"It's a great way to deter crime and to make sure that these people know that we are working and that we're not going to give up on this war," Flores said.
But some law enforcement officials are taking a wait-and-see attitude until they get more information.
Brownsville Police Chief Carlos Garcia said he is holding off on participating in the operation because the objectives are unclear.
"The goals and the objectives of the operation have not been clearly defined to me other than it's a homeland security issue or possibly immigration issues, and I am not comfortable with enforcing an immigration issue," he said.
Garcia said he also wasn't comfortable applying for wage reimbursements to foot the bill, not knowing the limit on available funding, which is typically known for such operations.
"Having said that, what are we actually going to be doing other than putting officers out on the street, incurring overtime with no special goals in mind other than what we want them to do?"
Cesinger said the border platoons would not involve international bridges and ports of entry.
Most illegal border crossings exploited by smugglers are located in isolated areas where the Rio Grande is so shallow that trucks can cross. The border sheriffs who police those areas responded positively to Perry's announcement.
"We whole-heartedly support it," said Rick Glancey, interim executive director for the Texas Border Sheriff's Coalition. "We're not going to stop securing the border no matter what."

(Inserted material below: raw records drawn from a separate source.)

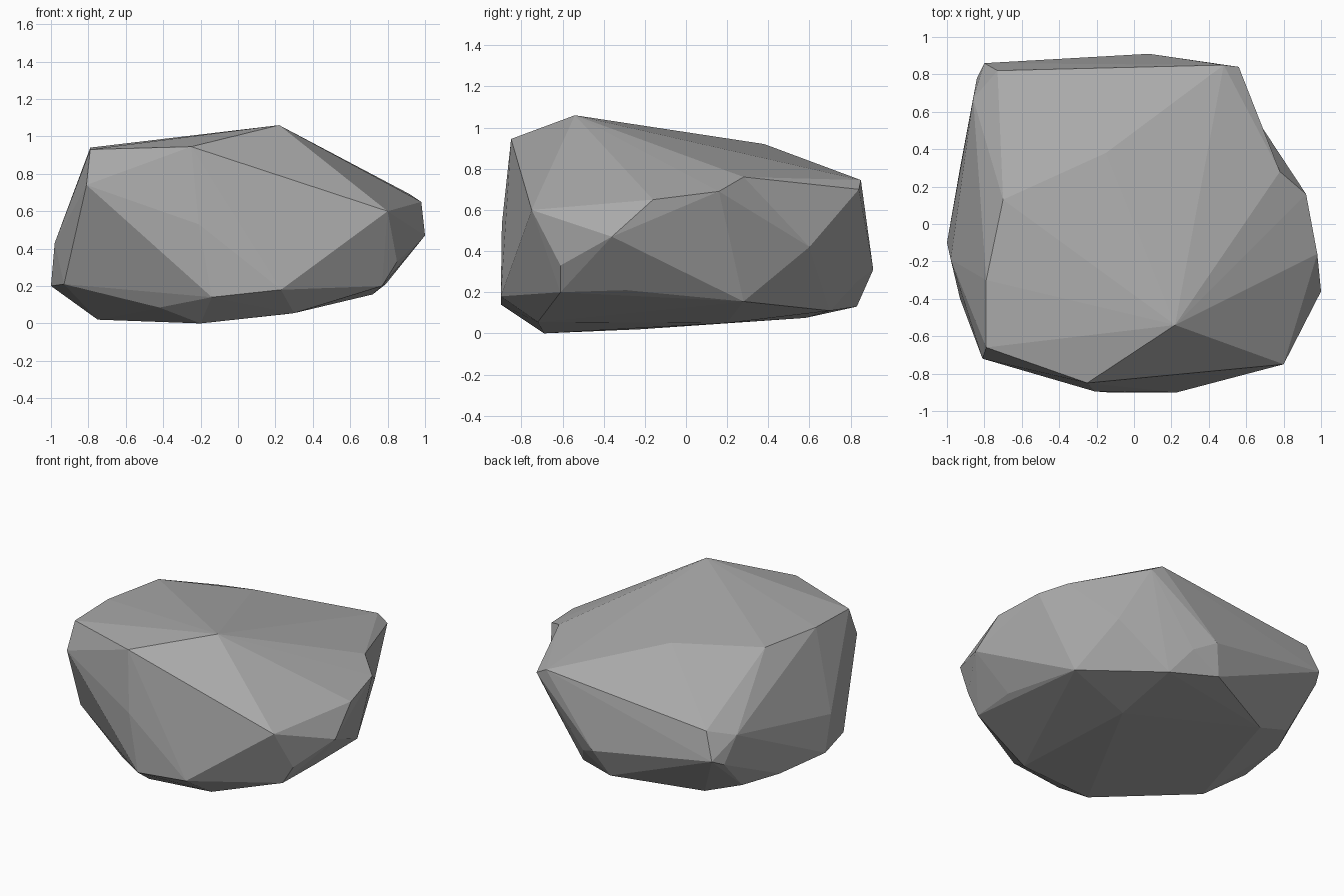
import bpy
import bmesh
from mathutils import Vector

default_cube = bpy.data.objects.get("Cube")
if default_cube:
    bpy.data.objects.remove(default_cube, do_unlink=True)


def make_material(name, colour):
    material = bpy.data.materials.new(name)
    material.use_nodes = True
    material.diffuse_color = colour
    material.node_tree.nodes["Principled BSDF"].inputs["Base Color"].default_value = colour
    return material


# Corner points of the boulder in hundredths of a unit, grouped by height
crown = [(22, -54, 106), (-25, -85, 94.5), (-79, -66, 93), (-79, -30, 94),
         (-70, 13, 94), (-15, 38, 92)]
shoulder = [(78, 28, 76), (92, 16, 69), (98, -16, 65), (80, -75, 60),
            (48, 85, 74.5), (56, 84, 70), (-73, 82, 63), (-86, 67, 58),
            (-81, -72, 74), (-21, -89.5, 53)]
waist = [(100, -36, 47), (63, 60, 42), (85, -61, 33), (8, 91, 31),
         (21, 83, 25), (-80, 86, 45), (-84, 78, 41), (-98, -19, 43)]
skirt = [(23, -90, 18), (-14, -90, 14), (-93, -40, 21), (-100, -10, 20),
         (-93, 30, 19), (-81, 54, 17), (79, -29, 21), (77, -61, 20),
         (72, 28, 15.5), (45, 54, 17), (30, 70, 11), (0, 83, 13)]
underside = [(-42, -67, 8.5), (-20, -69, 0), (30, -72, 5.5), (-75, -22, 2),
             (26, 20, 5), (-55, 58, 7.5)]

# Wrap the corners in a faceted skin
bm = bmesh.new()
for level in (crown, shoulder, waist, skirt, underside):
    for corner in level:
        bm.verts.new(Vector(corner) / 100)
hull = bmesh.ops.convex_hull(bm, input=bm.verts)
loose = {item for item in hull["geom_interior"] + hull["geom_unused"]
         if isinstance(item, bmesh.types.BMVert)}
bmesh.ops.delete(bm, geom=list(loose), context="VERTS")


def nearest(corner):
    target = Vector(corner) / 100
    return min(bm.verts, key=lambda vert: (vert.co - target).length)


# Fold a shallow notch into the rear left shoulder
ridge = bm.edges.get((nearest(shoulder[1]), nearest(shoulder[5])))
if ridge and len(ridge.link_faces) == 2:
    bmesh.ops.rotate_edges(bm, edges=[ridge], use_ccw=False)
bmesh.ops.recalc_face_normals(bm, faces=bm.faces)

# Flat shaded stone body
mesh = bpy.data.meshes.new("boulder")
bm.to_mesh(mesh)
bm.free()
mesh.materials.append(make_material("stone grey", (0.4, 0.4, 0.4, 1)))
boulder = bpy.data.objects.new("boulder", mesh)
bpy.context.collection.objects.link(boulder)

Glancey said he knew about the plan, but declined to discuss operational details, including whether the additional border troops would be armed.

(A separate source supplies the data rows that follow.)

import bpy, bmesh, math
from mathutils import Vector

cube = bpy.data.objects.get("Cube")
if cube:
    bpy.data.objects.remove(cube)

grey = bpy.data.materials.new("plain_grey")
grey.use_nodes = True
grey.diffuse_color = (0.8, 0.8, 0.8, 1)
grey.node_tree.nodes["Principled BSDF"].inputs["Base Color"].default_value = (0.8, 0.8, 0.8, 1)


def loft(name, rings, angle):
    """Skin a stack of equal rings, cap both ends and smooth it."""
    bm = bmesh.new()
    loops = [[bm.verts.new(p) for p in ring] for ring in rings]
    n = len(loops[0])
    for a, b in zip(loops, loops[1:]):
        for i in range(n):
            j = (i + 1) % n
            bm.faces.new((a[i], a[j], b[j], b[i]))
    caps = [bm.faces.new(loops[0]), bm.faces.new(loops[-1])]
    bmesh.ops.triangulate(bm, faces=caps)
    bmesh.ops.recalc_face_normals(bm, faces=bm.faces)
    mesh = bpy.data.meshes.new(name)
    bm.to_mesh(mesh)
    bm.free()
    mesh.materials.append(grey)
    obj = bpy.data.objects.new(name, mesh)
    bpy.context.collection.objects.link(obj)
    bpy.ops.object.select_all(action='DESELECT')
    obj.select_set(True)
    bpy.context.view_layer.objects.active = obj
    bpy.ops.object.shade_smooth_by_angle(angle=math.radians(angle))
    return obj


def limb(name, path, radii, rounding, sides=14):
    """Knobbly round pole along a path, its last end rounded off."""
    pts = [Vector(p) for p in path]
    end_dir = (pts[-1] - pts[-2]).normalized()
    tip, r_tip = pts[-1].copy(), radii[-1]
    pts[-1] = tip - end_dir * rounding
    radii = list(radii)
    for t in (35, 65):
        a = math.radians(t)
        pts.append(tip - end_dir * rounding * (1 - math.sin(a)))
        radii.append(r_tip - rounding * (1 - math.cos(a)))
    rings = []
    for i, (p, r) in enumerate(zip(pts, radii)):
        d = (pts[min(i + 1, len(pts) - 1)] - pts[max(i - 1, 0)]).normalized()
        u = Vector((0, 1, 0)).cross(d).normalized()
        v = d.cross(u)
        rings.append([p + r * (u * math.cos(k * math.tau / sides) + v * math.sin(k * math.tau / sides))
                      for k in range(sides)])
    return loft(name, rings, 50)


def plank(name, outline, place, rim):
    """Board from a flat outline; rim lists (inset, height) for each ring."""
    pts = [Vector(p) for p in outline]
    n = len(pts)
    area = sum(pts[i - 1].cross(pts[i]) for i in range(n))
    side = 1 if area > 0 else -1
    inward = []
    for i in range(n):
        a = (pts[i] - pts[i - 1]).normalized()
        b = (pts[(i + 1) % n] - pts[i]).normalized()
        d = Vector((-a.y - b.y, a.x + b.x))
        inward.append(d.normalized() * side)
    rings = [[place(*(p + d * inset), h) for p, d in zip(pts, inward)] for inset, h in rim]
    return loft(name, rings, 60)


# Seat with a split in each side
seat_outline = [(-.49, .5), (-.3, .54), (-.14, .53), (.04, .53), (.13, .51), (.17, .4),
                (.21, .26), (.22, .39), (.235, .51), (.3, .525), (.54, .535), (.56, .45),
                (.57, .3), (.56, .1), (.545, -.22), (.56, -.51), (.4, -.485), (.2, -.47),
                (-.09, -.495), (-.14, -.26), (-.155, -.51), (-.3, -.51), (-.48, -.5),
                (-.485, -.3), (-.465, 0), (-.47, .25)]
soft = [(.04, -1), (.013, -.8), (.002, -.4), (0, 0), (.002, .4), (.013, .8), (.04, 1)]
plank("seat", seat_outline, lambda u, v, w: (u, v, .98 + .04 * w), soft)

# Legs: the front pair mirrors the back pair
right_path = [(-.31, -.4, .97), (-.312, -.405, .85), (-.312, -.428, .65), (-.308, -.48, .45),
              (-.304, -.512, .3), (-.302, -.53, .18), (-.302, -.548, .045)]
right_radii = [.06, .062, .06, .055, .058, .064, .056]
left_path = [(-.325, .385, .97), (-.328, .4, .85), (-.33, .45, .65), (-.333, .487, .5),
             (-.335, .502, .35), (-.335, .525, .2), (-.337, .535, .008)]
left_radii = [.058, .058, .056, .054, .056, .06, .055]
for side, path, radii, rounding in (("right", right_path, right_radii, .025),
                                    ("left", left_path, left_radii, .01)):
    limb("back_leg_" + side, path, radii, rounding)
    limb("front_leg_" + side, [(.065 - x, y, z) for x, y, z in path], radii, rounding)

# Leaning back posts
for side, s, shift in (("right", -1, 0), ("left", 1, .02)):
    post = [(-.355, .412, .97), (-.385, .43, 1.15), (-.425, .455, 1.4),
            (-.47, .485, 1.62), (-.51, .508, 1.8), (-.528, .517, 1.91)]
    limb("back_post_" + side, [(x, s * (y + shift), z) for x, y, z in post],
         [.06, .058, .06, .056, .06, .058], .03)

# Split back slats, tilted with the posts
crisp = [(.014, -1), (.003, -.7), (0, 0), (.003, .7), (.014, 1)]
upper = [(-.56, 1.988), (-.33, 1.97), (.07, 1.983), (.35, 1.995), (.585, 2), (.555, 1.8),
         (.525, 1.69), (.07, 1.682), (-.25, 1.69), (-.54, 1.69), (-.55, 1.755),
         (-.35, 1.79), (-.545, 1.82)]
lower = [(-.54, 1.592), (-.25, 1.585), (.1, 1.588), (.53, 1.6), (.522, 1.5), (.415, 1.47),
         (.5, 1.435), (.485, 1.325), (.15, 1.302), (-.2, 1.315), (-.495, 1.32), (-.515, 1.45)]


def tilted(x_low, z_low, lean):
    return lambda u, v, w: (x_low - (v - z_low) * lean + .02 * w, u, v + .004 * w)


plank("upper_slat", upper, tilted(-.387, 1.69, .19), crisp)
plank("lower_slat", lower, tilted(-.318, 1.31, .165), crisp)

"No one is going to overstep their authority," Glancey added.
Xavier Rios, a Washington, D.C.-based spokesman for U.S. Customs and Border Protection, said the announcement comes at a time when narcotics seizures by the Border Patrol continue to increase.
During the first quarter of fiscal year 2007, he said, marijuana seizures jumped nationwide 25 percent, to 470,676 pounds, most of it from the U.S. southern border. During the same time period, cocaine jumped 175 percent, to 4,158 pounds. 'An absolute welcome'
As part of Operation Wrangler, McAllen Police Chief Victor Rodriguez said a few officers started monitoring southbound traffic at the McAllen-Hidalgo-Reynosa International Bridge early Monday, primarily looking for stolen vehicles.
He said the state will pay officer wages used for the initiative and called the operation "an absolute welcome."
"Any time we have a concentrated effort against crime, it's welcome; it's an absolute welcome," he said.
State Rep. Richard Raymond, D-Laredo, said it's important that the governor make all Texans realize that "what's going on in Laredo (and in other border communities) is important to the whole state."
"We really need to see real involvement by the federal government because local governing bodies and the state of Texas have done more than their fair share on these matters," Raymond said. "We really need the feds."
Chronicle reporters Jesse Bogan in McAllen, Mariano Castillo in Laredo and Hernán Rozemberg in San Antonio contributed to this story.